Another welcome change to the original is the addition of a Boss Attack at the end of every Stage. This is something that was not in Space Invaders or really any of the very early arcade games. However, it had already started to become common by the end of the 2600 era, and games like Phoenix (another space shooter) started to have bosses to break up the same stages. Each of the bosses in Space Invaders Extreme is different from the other Stages, and they add a much more modern space shooter sensibility to the game. Most of them I found to be a bit easier than it was to reach the Boss, but there were exceptions (like the one pictured above).
The other major change to the whole feel of the game is that there are discrete stages instead of an endless repetition of the same stage over and over. Once you get to Stage 3, if you score well enough on Stage 2, you will have the choice of bumping up the difficulty to the B route. Likewise if you score high enough on Stage 3 you will have the choice to enter the C route in Stage 4, and so on. Each letter increase in route will bump up the difficulty of the stage significantly and entirely change the enemy behavior. After you beat the game once on any route, you will have access to the Extra stages, which are the most difficult of any route. Also, after beating any stage, you will be able to unlock them in Free Mode (seen above). In Free Mode you can just play a single stage isolated from any progression if you want to get some practice on any particular part that is giving you trouble.

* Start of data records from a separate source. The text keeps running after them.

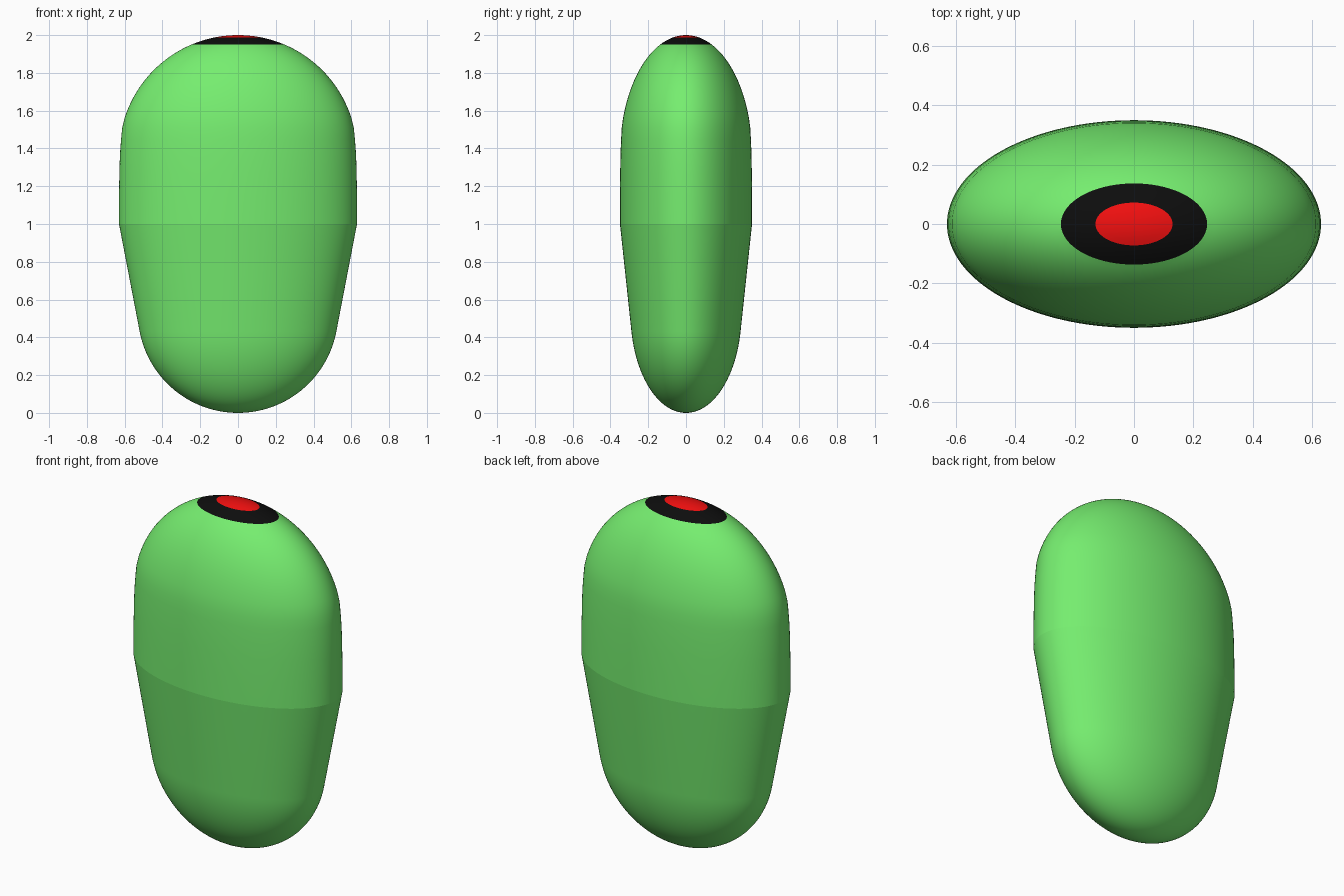
import bpy, bmesh
from math import sin, cos, pi, radians

if "Cube" in bpy.data.objects:
    bpy.data.objects.remove(bpy.data.objects["Cube"])

SEG = 128        # sides around
DEPTH = 0.555    # y radius relative to x radius


def material(name, rgb):
    m = bpy.data.materials.new(name)
    m.diffuse_color = (*rgb, 1)
    m.use_nodes = True
    m.node_tree.nodes["Principled BSDF"].inputs["Base Color"].default_value = m.diffuse_color
    return m


def arc(radius, centre_z, a0, a1, steps):
    """Profile points on a circle, angles measured from the equator."""
    return [(radius * cos(radians(a0 + (a1 - a0) * i / steps)),
             centre_z + radius * sin(radians(a0 + (a1 - a0) * i / steps)))
            for i in range(steps + 1)]


def oval_lathe(name, profile, mat, crease_z=None):
    """Spin a (radius, z) profile into an elliptical shell."""
    bm = bmesh.new()
    rings = []
    for r, z in profile:
        if r < 1e-4:
            rings.append([bm.verts.new((0, 0, z))] * SEG)
        else:
            rings.append([bm.verts.new((r * cos(2 * pi * i / SEG),
                                        r * DEPTH * sin(2 * pi * i / SEG), z))
                          for i in range(SEG)])
    for a, b in zip(rings, rings[1:]):
        for i in range(SEG):
            j = (i + 1) % SEG
            bm.faces.new(list(dict.fromkeys((a[i], a[j], b[j], b[i]))))
    for f in bm.faces:
        f.smooth = True
    if crease_z is not None:
        for e in bm.edges:
            if all(abs(v.co.z - crease_z) < 1e-5 for v in e.verts):
                e.smooth = False
    mesh = bpy.data.meshes.new(name)
    bm.to_mesh(mesh)
    bm.free()
    mesh.materials.append(mat)
    ob = bpy.data.objects.new(name, mesh)
    bpy.context.collection.objects.link(ob)
    return ob


# Rounded bottom, tapered flank, nearly straight upper wall, domed top
BLACK_EDGE, RED_EDGE = 67.0, 78.1
bottom = arc(0.53, 0.53, -90, -10.8, 28)
wall = [(0.63, 1.0), (0.63, 1.15), (0.628, 1.27), (0.625, 1.37),
        (0.619, 1.45), (0.613, 1.51)]
dome = arc(0.63, 1.37, 17.5, BLACK_EDGE, 18)
oval_lathe("body", bottom + wall + dome, material("green", (0.18, 0.85, 0.16)), 1.0)

# Oval black ring and red centre on the crown
oval_lathe("crown_ring", arc(0.63, 1.37, BLACK_EDGE, RED_EDGE, 5),
           material("black", (0.004, 0.004, 0.004)))
oval_lathe("crown_centre", arc(0.63, 1.37, RED_EDGE, 90, 5),
           material("red", (0.9, 0.005, 0.005)))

The reason you might want to get that practice in is for the long term replay value of the game, which is in increasing your High Score and therefore your Worldwide Ranking. The rankings are a large enough deal for this game that the developer even keeps them updated on their home page. But even if you aren’t into competition, the game still has a lot of value to it. The way that the music and sound effects interact when you fire and when you kill an enemy is a strong reminiscence of Rez. So the game is just fun to play, and an aural feast. It takes only about 30 minutes to go through a complete five stage run of the game, depending on your success with not dying. But there is also a lot of replay value to come back to and the game hardly takes up any space on your hard drive or requires a very hefty PC. So it’s worth just keeping on your computer for coming back to every now and then when you want to unwind while destroying some aliens. I would say that it’s definitely worth the $19.99 price tag, but some people who really wanted the co-op mode might feel that is too much. But for me, this is exactly what I wanted out of a very old game reboot. It keeps enough mechanics of the original game to remind me of why I played it for hundreds of hours, but it also adds enough fresh ideas to keep it from being stale.
Review Copy Provided By The Publisher
arcadeAtaridegicaPCSpace InvadersSpace Invaders Extremespace shooterSteamTaito